How art can help us connect with the cry for change
Photographer Belinda Mason reflects on how her work provides an important supplement to that of human rights advocates.
By Belinda Mason
It is difficult to wrap the cry for social change in the trimmings of art, present it in a gallery and then watch people sip Champagne and eat canapés whilst they admire the images of the most disadvantaged group of Australians, the indigenous community. When I look at the images in my photographic essay, Unfinished Business, which reveals the stories of Australian Aboriginal and Torres Strait Islander people with disabilities, like many photographers, including my colleague David Dare Parker, I am transported back to the moment the image was taken – back to when I heard the cry for change at the grassroots. And that is where I want to take my audience.
The images from Unfinished Business don’t seek to shock. They retain a dignity and pride. The viewer can connect to this. Without it, the viewer’s experience could start at the point of pity.
This is important because the cry for social change is more usually transcribed by advocates, who are entrusted by those behind the cry to take their story, and the stories of others, on to a larger stage. However, in this process, those behind the cry become a third person and, en masse, a faceless statistic. Such distance allows objectivity and open discussion, but humanity and empathy can be lost.
Finding empathy, not compassion
My intent is to engage the viewer to discover similarities rather than differences. Through our similarities, a greater understanding of our differences can, I hope, create a more tolerant environment. Ignorance is an inability to reflect on our own frailties and fears. Ignorance fuels discrimination, inhibiting the ability to experience, at first hand, the diversity around us.
The text panels which accompany the images, written in the first person by the individual shown, further enable this. It’s very hard to argue with someone talking in the first person, and more so when they never say the word “you” and always says “I”.

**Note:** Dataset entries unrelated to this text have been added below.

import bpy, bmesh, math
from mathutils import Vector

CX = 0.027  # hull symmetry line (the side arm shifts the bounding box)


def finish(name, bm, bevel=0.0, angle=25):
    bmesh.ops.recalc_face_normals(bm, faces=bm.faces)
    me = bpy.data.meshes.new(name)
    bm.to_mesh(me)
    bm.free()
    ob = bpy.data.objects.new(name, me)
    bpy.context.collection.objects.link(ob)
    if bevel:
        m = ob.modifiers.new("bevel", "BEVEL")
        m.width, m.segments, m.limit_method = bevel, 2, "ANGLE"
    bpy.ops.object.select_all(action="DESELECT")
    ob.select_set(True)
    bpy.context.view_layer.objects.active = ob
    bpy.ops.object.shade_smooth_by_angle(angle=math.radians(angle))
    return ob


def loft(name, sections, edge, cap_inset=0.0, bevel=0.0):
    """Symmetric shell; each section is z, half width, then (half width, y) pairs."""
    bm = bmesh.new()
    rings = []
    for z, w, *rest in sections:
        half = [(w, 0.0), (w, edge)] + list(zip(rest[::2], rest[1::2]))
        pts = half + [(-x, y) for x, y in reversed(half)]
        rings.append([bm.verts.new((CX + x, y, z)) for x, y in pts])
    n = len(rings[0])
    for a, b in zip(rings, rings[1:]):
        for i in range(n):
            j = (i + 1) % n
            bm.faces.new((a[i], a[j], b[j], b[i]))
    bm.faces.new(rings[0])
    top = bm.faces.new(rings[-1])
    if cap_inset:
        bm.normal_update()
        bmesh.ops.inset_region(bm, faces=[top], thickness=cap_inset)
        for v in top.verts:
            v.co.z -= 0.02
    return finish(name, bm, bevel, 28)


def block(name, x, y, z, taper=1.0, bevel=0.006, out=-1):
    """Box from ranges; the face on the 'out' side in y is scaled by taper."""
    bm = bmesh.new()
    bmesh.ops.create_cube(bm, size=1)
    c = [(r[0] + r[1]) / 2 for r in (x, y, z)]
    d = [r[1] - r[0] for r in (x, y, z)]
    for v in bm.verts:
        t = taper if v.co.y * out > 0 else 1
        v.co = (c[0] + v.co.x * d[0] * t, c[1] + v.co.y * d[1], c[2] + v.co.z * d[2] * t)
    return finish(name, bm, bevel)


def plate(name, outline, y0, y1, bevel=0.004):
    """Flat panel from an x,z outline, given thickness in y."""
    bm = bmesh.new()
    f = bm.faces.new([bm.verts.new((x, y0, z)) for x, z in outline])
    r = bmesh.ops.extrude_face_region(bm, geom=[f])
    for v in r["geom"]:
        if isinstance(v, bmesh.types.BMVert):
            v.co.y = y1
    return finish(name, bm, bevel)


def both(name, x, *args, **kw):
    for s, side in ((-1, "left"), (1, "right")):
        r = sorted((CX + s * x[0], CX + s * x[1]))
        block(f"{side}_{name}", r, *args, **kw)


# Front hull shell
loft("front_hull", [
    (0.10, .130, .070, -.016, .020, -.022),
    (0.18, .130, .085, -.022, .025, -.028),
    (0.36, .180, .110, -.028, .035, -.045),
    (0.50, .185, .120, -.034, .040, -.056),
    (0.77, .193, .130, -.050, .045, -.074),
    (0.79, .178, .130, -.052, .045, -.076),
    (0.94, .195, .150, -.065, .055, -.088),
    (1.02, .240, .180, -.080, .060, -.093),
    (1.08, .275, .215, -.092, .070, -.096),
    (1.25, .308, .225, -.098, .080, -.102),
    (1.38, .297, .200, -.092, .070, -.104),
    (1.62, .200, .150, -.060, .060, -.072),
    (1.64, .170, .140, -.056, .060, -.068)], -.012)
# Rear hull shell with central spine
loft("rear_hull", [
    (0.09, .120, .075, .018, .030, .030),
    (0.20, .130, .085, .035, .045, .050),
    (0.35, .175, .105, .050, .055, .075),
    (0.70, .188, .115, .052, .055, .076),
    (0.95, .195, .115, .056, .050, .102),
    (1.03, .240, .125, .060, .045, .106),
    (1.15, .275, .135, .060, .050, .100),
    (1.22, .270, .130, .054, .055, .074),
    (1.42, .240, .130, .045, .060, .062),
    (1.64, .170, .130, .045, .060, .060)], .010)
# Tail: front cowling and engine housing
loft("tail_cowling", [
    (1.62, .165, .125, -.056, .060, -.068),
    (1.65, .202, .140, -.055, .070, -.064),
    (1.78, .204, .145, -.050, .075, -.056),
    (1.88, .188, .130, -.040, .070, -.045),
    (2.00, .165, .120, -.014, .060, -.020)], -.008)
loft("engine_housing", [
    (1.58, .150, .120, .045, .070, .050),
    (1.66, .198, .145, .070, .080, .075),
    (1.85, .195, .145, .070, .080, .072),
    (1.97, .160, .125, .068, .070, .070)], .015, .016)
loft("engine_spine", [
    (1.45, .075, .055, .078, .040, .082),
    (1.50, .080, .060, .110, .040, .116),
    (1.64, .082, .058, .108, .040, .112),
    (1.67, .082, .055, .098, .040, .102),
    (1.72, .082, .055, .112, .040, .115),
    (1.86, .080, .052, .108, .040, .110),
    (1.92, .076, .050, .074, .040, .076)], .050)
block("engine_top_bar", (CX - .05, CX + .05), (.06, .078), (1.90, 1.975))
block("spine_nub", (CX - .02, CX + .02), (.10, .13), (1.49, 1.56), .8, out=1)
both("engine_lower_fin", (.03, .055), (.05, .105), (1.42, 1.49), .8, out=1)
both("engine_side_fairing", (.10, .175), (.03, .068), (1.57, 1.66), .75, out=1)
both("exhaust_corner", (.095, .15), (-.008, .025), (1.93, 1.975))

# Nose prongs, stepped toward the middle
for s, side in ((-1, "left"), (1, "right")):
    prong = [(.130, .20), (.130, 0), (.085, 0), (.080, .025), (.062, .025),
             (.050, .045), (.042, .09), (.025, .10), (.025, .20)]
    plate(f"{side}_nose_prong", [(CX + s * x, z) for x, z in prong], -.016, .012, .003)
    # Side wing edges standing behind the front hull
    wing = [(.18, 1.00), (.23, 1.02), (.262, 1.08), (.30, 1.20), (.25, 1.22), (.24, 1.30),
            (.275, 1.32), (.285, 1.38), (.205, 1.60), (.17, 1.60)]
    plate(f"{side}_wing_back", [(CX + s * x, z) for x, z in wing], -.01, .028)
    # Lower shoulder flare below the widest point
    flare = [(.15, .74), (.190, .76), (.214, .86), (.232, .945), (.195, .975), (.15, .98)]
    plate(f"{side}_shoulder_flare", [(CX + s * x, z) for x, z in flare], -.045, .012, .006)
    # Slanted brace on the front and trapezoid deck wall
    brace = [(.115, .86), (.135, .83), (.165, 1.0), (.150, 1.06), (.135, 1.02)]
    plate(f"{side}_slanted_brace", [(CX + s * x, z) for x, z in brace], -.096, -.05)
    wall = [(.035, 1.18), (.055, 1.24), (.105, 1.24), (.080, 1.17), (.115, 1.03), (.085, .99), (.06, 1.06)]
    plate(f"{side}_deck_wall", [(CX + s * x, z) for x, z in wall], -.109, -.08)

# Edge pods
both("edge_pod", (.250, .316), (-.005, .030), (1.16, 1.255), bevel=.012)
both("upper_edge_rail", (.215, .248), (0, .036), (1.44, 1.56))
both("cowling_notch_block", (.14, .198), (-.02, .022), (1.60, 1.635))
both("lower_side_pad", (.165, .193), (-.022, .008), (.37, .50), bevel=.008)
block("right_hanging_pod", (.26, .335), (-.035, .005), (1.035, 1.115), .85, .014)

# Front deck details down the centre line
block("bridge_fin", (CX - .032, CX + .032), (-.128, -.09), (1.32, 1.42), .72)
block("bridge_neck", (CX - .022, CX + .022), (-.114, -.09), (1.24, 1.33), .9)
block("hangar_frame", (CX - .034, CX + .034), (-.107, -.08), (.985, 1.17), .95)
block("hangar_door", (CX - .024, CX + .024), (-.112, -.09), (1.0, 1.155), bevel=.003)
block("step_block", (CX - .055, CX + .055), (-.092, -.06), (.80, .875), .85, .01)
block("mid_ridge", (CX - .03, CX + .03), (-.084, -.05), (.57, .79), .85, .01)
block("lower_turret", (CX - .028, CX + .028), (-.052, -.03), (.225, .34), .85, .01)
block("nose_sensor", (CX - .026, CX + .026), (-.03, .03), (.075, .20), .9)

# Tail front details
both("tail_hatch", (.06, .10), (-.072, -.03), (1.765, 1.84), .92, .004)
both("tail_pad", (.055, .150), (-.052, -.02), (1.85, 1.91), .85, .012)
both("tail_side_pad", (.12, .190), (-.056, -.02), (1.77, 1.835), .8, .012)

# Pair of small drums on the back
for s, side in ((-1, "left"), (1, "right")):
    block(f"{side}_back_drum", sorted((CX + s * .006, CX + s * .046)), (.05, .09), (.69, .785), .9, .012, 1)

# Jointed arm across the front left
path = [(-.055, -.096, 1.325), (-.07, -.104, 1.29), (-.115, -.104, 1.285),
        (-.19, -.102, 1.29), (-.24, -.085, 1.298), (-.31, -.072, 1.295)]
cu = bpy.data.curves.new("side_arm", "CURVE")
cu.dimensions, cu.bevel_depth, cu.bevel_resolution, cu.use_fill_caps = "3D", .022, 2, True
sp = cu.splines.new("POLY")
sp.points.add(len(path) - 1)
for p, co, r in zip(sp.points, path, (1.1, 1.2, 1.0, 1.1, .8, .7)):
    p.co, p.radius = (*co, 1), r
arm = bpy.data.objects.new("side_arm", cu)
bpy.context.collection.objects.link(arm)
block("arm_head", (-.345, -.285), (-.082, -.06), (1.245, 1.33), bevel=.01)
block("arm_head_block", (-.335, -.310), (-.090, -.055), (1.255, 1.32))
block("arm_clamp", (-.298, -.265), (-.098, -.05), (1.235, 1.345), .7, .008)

Like the participants of my work, I invite the viewer on their own journey to find empathy rather than compassion. Our reaction to the images, exposes us to ourselves and our ability to listen when someone lays their naked soul in our path.
Participants rather than subjects
At times, this process has worked for me and against me. An artist normally presents work that is entirely their own response to an issue or person. Ultimately, the focus is on the artist’s emotions and responses, and not the participant’s. I consciously choose to use the word participant, rather than subject, to remind myself and the viewer not to objectify the person in the image. I also consciously engage with participants. I ensure that they collaborate with me, choosing the approach of having their intimate thoughts and emotions translated into an image.
Each story in Unfinished Business is complex. It is intertwined with Australia’s political and social history, which has resulted in unacceptably high rates of disability in indigenous communities. The project seeks to challenge existing prejudices and misconceptions about indigenous people living with disability. It draws attention to critical issues: racism, foetal alcohol syndrome, the ‘black diggers’ and the ‘stolen generation’, limited access to services, the impacts of asbestos mining and atomic testing, and the incarceration of people with disabilities who are held in prison without charge.
In September 2013, the exhibition opened at the Palais des Nations in Geneva, to coincide with the Committee on the Rights of Persons with Disabilities (CRPD) and the 24th Session of the Human Rights Council. The work is currently displayed at the World Health Organization in Geneva with the support of the Department of Foreign Affairs and Trade, through the Australian Mission in Geneva, and the First People’s Disability Network.
Recently, I spent time with Carolyn Frohmader, Executive Director of Women with Disabilities Australia (WWDA) reflecting on how we can ensure that the human faces behind issues are not hidden behind red tape or normalised by saturation media coverage. She commented that she felt that even just three minutes’ worth of hearing a person’s story first hand was “worth more than thousands of words I have written”.
Carolyn is the recipient of numerous awards for her valuable disability rights work, and what she is says is not exactly true.
But collaboration for social change is important – and the ability for artists to work together with advocates and the media to show the human faces to policy makers and the mainstream is a powerful one.